PROVIDED DATA:

____________

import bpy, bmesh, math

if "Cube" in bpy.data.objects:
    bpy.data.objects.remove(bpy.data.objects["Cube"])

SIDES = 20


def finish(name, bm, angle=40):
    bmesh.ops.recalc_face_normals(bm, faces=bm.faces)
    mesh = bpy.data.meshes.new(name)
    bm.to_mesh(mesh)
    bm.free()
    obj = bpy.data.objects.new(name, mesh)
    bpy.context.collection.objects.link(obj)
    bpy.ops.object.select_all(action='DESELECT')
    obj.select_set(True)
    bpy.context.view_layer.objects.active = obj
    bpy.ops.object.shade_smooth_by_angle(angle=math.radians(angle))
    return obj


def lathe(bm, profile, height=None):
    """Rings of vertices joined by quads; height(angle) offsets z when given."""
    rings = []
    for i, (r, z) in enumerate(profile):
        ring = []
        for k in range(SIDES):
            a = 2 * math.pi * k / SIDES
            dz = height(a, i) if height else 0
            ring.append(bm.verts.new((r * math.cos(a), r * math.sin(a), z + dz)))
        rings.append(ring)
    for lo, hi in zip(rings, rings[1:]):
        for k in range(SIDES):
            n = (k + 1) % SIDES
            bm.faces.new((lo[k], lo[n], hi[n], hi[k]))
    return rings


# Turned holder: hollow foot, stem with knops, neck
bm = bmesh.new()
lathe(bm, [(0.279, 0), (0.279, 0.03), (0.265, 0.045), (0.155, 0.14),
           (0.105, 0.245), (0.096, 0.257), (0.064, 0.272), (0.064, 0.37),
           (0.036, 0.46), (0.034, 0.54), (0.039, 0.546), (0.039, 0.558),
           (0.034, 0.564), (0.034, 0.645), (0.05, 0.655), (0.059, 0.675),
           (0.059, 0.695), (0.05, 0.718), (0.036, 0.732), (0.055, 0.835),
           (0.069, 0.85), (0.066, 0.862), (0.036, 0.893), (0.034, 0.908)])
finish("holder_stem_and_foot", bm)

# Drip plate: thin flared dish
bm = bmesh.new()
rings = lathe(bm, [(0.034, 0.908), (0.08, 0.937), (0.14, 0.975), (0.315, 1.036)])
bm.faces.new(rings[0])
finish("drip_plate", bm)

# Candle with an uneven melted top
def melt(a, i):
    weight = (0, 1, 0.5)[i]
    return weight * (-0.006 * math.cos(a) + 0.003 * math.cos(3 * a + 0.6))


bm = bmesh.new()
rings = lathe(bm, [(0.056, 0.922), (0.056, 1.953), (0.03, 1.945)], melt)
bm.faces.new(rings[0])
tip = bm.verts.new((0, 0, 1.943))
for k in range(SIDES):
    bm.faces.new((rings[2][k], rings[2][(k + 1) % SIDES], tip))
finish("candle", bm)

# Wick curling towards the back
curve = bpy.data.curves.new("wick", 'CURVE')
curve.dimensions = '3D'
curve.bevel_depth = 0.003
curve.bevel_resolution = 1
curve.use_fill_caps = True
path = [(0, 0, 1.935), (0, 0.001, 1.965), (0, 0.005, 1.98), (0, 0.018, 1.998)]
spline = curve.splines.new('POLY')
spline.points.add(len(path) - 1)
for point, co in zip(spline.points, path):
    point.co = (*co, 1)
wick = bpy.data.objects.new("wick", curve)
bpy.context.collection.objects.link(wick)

____________

PROBLEM TO SOLVE:
Please give a word-for-word repetition of the lines from the one containing "curve.use_fill_caps = True" through the last line of the data above, including both, and nothing besides.

TASK SOLUTION:
curve.use_fill_caps = True
path = [(0, 0, 1.935), (0, 0.001, 1.965), (0, 0.005, 1.98), (0, 0.018, 1.998)]
spline = curve.splines.new('POLY')
spline.points.add(len(path) - 1)
for point, co in zip(spline.points, path):
    point.co = (*co, 1)
wick = bpy.data.objects.new("wick", curve)
bpy.context.collection.objects.link(wick)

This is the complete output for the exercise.